ASSIGNED TASK - Output exactly, in the material below, the lines from the one with "low = min(v.co.z for v in bm.verts)" through the one with "mat.use_nodes = True". Omit all pictures.

===== DATA =====

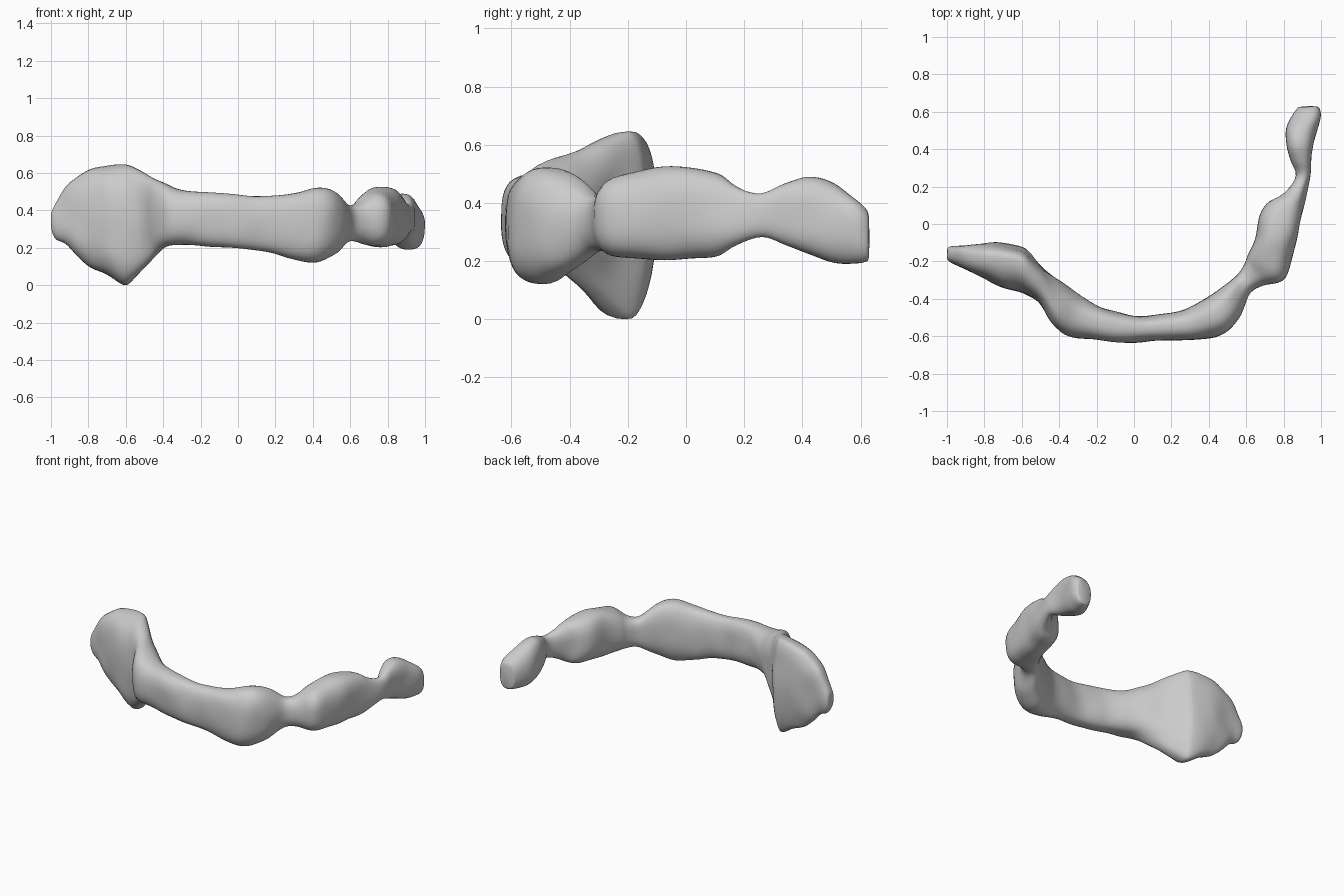
import bpy, bmesh, math
from mathutils import Vector, noise

# Stations: outer x, y, inner x, y, z low, z high, shift of the rims towards inner side
PLATE = [
    (-0.995, -0.19, -0.995, -0.13, 0.28, 0.39, 0.0),
    (-0.97, -0.21, -0.975, -0.12, 0.24, 0.44, 0.1),
    (-0.90, -0.25, -0.91, -0.11, 0.21, 0.54, 0.2),
    (-0.80, -0.29, -0.81, -0.105, 0.10, 0.61, 0.3),
    (-0.70, -0.34, -0.71, -0.10, 0.06, 0.64, 0.35),
    (-0.62, -0.36, -0.61, -0.12, 0.00, 0.645, 0.35),
    (-0.57, -0.38, -0.56, -0.15, 0.02, 0.635, 0.3),
]
BAND = [
    (-0.50, -0.43, -0.48, -0.24, 0.10, 0.59, 0.15),
    (-0.42, -0.55, -0.38, -0.31, 0.19, 0.55, 0.0),
    (-0.35, -0.60, -0.28, -0.39, 0.21, 0.51, 0.1),
    (-0.20, -0.62, -0.16, -0.45, 0.21, 0.50, 0.1),
    (0.00, -0.635, 0.00, -0.485, 0.195, 0.485, 0.1),
    (0.15, -0.62, 0.13, -0.485, 0.18, 0.48, 0.1),
    (0.32, -0.625, 0.27, -0.455, 0.14, 0.49, 0.1),
    (0.46, -0.595, 0.38, -0.40, 0.12, 0.52, 0.1),
    (0.56, -0.51, 0.48, -0.33, 0.16, 0.50, 0.1),
    (0.61, -0.38, 0.55, -0.27, 0.23, 0.43, 0.0),
]
SIDE = [
    (0.69, -0.33, 0.59, -0.21, 0.23, 0.44, 0.0),
    (0.81, -0.29, 0.61, -0.16, 0.21, 0.49, 0.0),
    (0.86, -0.12, 0.645, -0.08, 0.20, 0.53, 0.0),
    (0.89, 0.00, 0.67, 0.04, 0.21, 0.525, 0.0),
    (0.91, 0.10, 0.72, 0.12, 0.215, 0.50, 0.0),
    (0.925, 0.17, 0.80, 0.165, 0.25, 0.46, 0.0),
    (0.94, 0.26, 0.87, 0.26, 0.285, 0.43, 0.0),
    (0.95, 0.34, 0.84, 0.34, 0.255, 0.465, 0.0),
    (0.965, 0.42, 0.815, 0.42, 0.225, 0.487, 0.0),
    (0.98, 0.51, 0.815, 0.51, 0.195, 0.465, 0.0),
    (1.0, 0.59, 0.85, 0.59, 0.19, 0.41, 0.0),
    (0.99, 0.63, 0.875, 0.63, 0.20, 0.37, 0.0),
]
SIDES, STEPS = 40, 5


def catmull(p, i, t):
    a, b, c, d = (p[min(max(i + k, 0), len(p) - 1)] for k in (-1, 0, 1, 2))
    return [0.5 * (2 * q + (r - o) * t + (2 * o - 5 * q + 4 * r - s) * t * t
                   + (3 * q - o - 3 * r + s) * t ** 3)
            for o, q, r, s in zip(a, b, c, d)]


def power(v, e):
    return math.copysign(abs(v) ** e, v)


def section(bm, s):
    """Rounded-box ring spanning the outer and inner points of a station."""
    ox, oy, ix, iy, z0, z1, shift = s
    mid = Vector(((ox + ix) / 2, (oy + iy) / 2, (z0 + z1) / 2))
    half = Vector(((ix - ox) / 2, (iy - oy) / 2, 0))
    ring = []
    for k in range(SIDES):
        a = 2 * math.pi * k / SIDES
        c, w = power(math.cos(a), 0.8), power(math.sin(a), 0.8)
        u = c + shift * w * w * (1 - abs(c))
        ring.append(bm.verts.new(mid + half * u + Vector((0, 0, w * (z1 - z0) / 2))))
    return ring


# Continuous curved bone: broad end plate, front band and knobbly side arm
stations = PLATE + BAND + SIDE
samples = [catmull(stations, i, k / STEPS)
           for i in range(len(stations) - 1) for k in range(STEPS)] + [stations[-1]]
bm = bmesh.new()
rings = [section(bm, s) for s in samples]
for r0, r1 in zip(rings, rings[1:]):
    for k in range(SIDES):
        j = (k + 1) % SIDES
        bm.faces.new((r0[k], r0[j], r1[j], r1[k]))

# Slightly domed ends
for ring, push in ((rings[0], Vector((-0.006, 0, 0))), (rings[-1], Vector((0, 0.01, 0)))):
    centre = sum((v.co for v in ring), Vector()) / SIDES
    tip = bm.verts.new(centre + push)
    for k in range(SIDES):
        bm.faces.new((ring[k], ring[(k + 1) % SIDES], tip))

# Gentle organic unevenness
bmesh.ops.recalc_face_normals(bm, faces=bm.faces)
bm.normal_update()
for v, n in [(v, v.normal.copy()) for v in bm.verts]:
    v.co += n * 0.010 * noise.noise(v.co * 7)
for _ in range(2):
    bmesh.ops.smooth_vert(bm, verts=bm.verts, factor=0.3,
                          use_axis_x=True, use_axis_y=True, use_axis_z=True)
low = min(v.co.z for v in bm.verts)
bmesh.ops.translate(bm, verts=bm.verts, vec=(0, 0, -low))
mesh = bpy.data.meshes.new("curved_bone")
bm.to_mesh(mesh)
bm.free()
mesh.shade_smooth()
bone = bpy.data.objects.new("curved_bone", mesh)
bpy.context.collection.objects.link(bone)
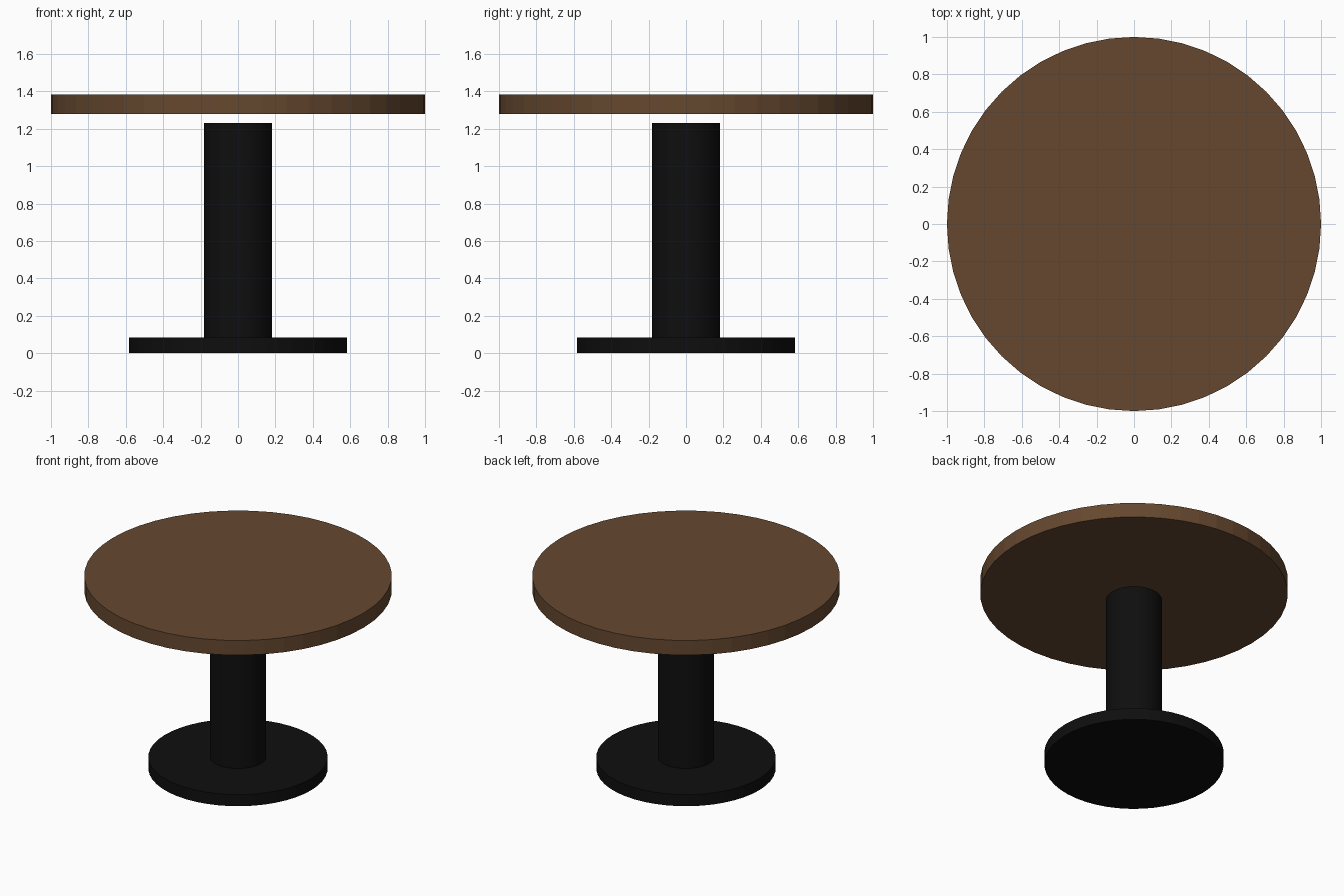
import bpy

cube = bpy.data.objects.get("Cube")
if cube:
    bpy.data.objects.remove(cube, do_unlink=True)


def make_material(name, rgb, roughness):
    mat = bpy.data.materials.new(name)
    mat.use_nodes = True
    mat.diffuse_color = (*rgb, 1)
    shader = mat.node_tree.nodes["Principled BSDF"]
    shader.inputs["Base Color"].default_value = (*rgb, 1)
    shader.inputs["Roughness"].default_value = roughness
    return mat


def disc(name, radius, bottom, top, sides, mat):
    """Flat-sided upright cylinder between two heights."""
    bpy.ops.mesh.primitive_cylinder_add(
        vertices=sides, radius=radius, depth=top - bottom,
        location=(0, 0, (bottom + top) / 2))
    obj = bpy.context.object
    obj.name = obj.data.name = name
    obj.data.materials.append(mat)
    return obj


wood = make_material("brown wood", (0.13, 0.064, 0.028), 0.6)
metal = make_material("black metal", (0.0045, 0.0045, 0.0045), 0.5)

# Floor plate, central column and the round top floating just above it
disc("base_plate", 0.583, 0.0, 0.083, 48, metal)
disc("column", 0.182, 0.083, 1.23, 48, metal)
disc("table_top", 1.0, 1.278, 1.383, 48, wood)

=====

ANSWER SECTION -
low = min(v.co.z for v in bm.verts)
bmesh.ops.translate(bm, verts=bm.verts, vec=(0, 0, -low))
mesh = bpy.data.meshes.new("curved_bone")
bm.to_mesh(mesh)
bm.free()
mesh.shade_smooth()
bone = bpy.data.objects.new("curved_bone", mesh)
bpy.context.collection.objects.link(bone)
import bpy

cube = bpy.data.objects.get("Cube")
if cube:
    bpy.data.objects.remove(cube, do_unlink=True)


def make_material(name, rgb, roughness):
    mat = bpy.data.materials.new(name)
    mat.use_nodes = True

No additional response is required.